As well as these factors, of course, we can’t forget the early mornings and late nights to contend with. Or the inevitable flies that will bother carcasses that could, a few months back, have been left to hang and cool while a stalk continued. The 3am start is as common as temperatures over 20C; you’ll need an understanding family as much as you’ll need a well-thought-through process for chilling down shot deer in short order.

The joy of roe stalking

One of the true joys of roe stalking in the spring and summer, I think, is being able to get so close to our quarry. That extra cover, while it may hide bucks – and other animals that will raise the alarm and give away our position – has its uses. Coupled with the species’ tendency to loiter and remain in the same position for some time when relaxed (as opposed to muntjac, for example, which are very mobile by comparison), this makes for exciting stalking.

For most of us, the classic ‘spot and stalks’ from several hundred yards away surely represent the cream of it. And, certainly in the lowlands, roe bucks tend to offer the best chance of such a scenario. It is stalking in its purest form: spy a potential, plan the route in, close the gap, hope for a bit of luck, and enjoy the encounter.

A birthday surprise

I’ve had instances where I’ve been ten yards from a buck. One memorable encounter the July before last, I was watching from a hedge with the wind perfectly in my face when a malform roe buck strolled straight towards me until I could have touched him with my quadsticks. In the 20 minutes leading up to that point, after he stood from his slumber and breached the brow of a headland above me, I watched him browse away with not a care in the world, scratching his ears with his cloven hooves.

A little more naive, yearlings can be particularly inquisitive and so are prime candidates for similar episodes. For a while, before I became tired of the extra weight, I’d take a ‘proper’ camera in my roe sack and will never forget a meeting with a young buck on the morning of my birthday a couple of years back. It was particularly bright, and I’d followed the animal into a field of long grass that was waiting to be cut for silage. Just as I thought I’d lost him, he appeared from where he’d vanished and walked straight towards me. I crouched stock-still, the breeze in my favour, and he came within 15 yards just to have a look. I guess he was intrigued by my silhouette. Moments like these, for me, distinguish roe bucks from the rest.

The most curious of animals

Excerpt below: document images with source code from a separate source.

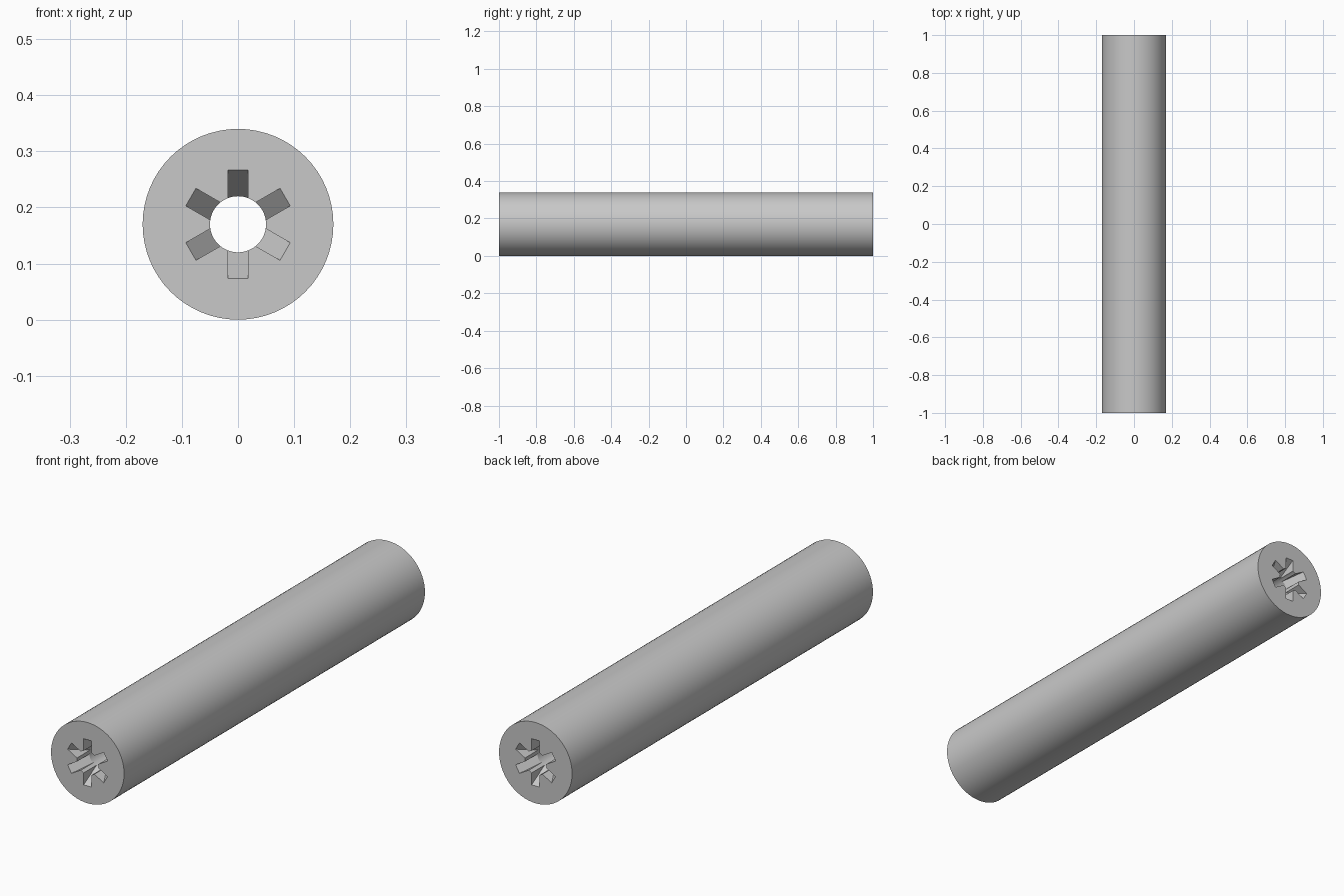
import bpy, bmesh, math
from mathutils import Matrix, Vector

default = bpy.data.objects.get("Cube")
if default:
    bpy.data.objects.remove(default, do_unlink=True)

RADIUS, BORE, HALF = 0.17, 0.05, 1.0
SLOT_R, SLOT_W, SLOT_DEPTH = 0.097, 0.036, 0.08
SIDES = 64

grey = bpy.data.materials.new("plain grey")
grey.use_nodes = True
colour = (0.58, 0.58, 0.58, 1)
grey.diffuse_color = colour
grey.node_tree.nodes["Principled BSDF"].inputs["Base Color"].default_value = colour


def make_object(name, bm):
    bmesh.ops.recalc_face_normals(bm, faces=bm.faces[:])
    mesh = bpy.data.meshes.new(name)
    bm.to_mesh(mesh)
    bm.free()
    mesh.materials.append(grey)
    obj = bpy.data.objects.new(name, mesh)
    bpy.context.collection.objects.link(obj)
    return obj


# Round bar with a through bore, turned about the y axis
bm = bmesh.new()
profile = [(BORE, -HALF), (RADIUS, -HALF), (RADIUS, 0),
           (RADIUS, HALF), (BORE, HALF), (BORE, 0)]
verts = [bm.verts.new((r, y, 0)) for r, y in profile]
edges = [bm.edges.new((v, verts[i - 1])) for i, v in enumerate(verts)]
bmesh.ops.spin(bm, geom=verts + edges, cent=(0, 0, 0), axis=(0, 1, 0),
               angle=math.tau, steps=SIDES, use_merge=True)
bmesh.ops.remove_doubles(bm, verts=bm.verts[:], dist=0.0001)
bmesh.ops.translate(bm, verts=bm.verts[:], vec=(0, 0, RADIUS))
bar = make_object("slotted_bar", bm)

# Six tapering wedge cutters at each end
bm = bmesh.new()
slope = (SLOT_R - BORE) / SLOT_DEPTH
inner, over = 0.036, 0.02
wedge = [(inner, HALF + over), (SLOT_R + over * slope, HALF + over),
         (inner, HALF - (SLOT_R - inner) / slope)]
for end in (-1, 1):
    for k in range(6):
        turn = Matrix.Rotation(k * math.tau / 6, 4, 'Y')
        sides = [[bm.verts.new(turn @ Vector((x, end * y, r)) + Vector((0, 0, RADIUS)))
                  for r, y in wedge] for x in (-SLOT_W / 2, SLOT_W / 2)]
        a, b = sides
        bm.faces.new(a)
        bm.faces.new(b[::-1])
        for i in range(3):
            bm.faces.new((a[i - 1], a[i], b[i], b[i - 1]))
cutter = make_object("slot_cutter", bm)
cutter.hide_render = True

# Cut the slots and drop the cutter
cut = bar.modifiers.new("slots", 'BOOLEAN')
cut.operation = 'DIFFERENCE'
cut.solver = 'EXACT'
cut.object = cutter
bpy.ops.object.select_all(action='DESELECT')
bpy.context.view_layer.objects.active = bar
bar.select_set(True)
bpy.ops.object.modifier_apply(modifier=cut.name)
bpy.data.objects.remove(cutter, do_unlink=True)
bpy.ops.object.shade_smooth_by_angle(angle=math.radians(30))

Arguably more captivating than the way they interact with us, is how roe interact with each other. When stalking bucks in the spring and summer, we put ourselves in prime seats to witness their quirks. While they jostle for territories, we might see them chasing one another, sparring and marking by fraying young trees and scraping at the ground. After the does have given birth to their young in May and July, there’s even the chance of seeing mother and kid(s) pottering between out-of-the-way refuges.

Which leaves us with the rut – that yearly phenomenon that tends to hog the column inches as far as roe are concerned. All of a sudden, our quarry is emboldened by the urge to find a mate and acts with a tell-tale recklessness. Calls can tempt him in silly close, and if the conditions are right, that can be in the middle of the day.

Deeply rooted connection

When we stop to write it all down, it’s not hard to see why roe have such a hold on so many of us. In addition to that sense of discovery, the guessing, the close encounters, the changing habits, and the venison, is the knowledge that records of these truly native animals date back to before the Mesolithic period. We’ve been hunting them in one form or another for millennia. Little wonder, really, that our relationship with the species is so deeply rooted.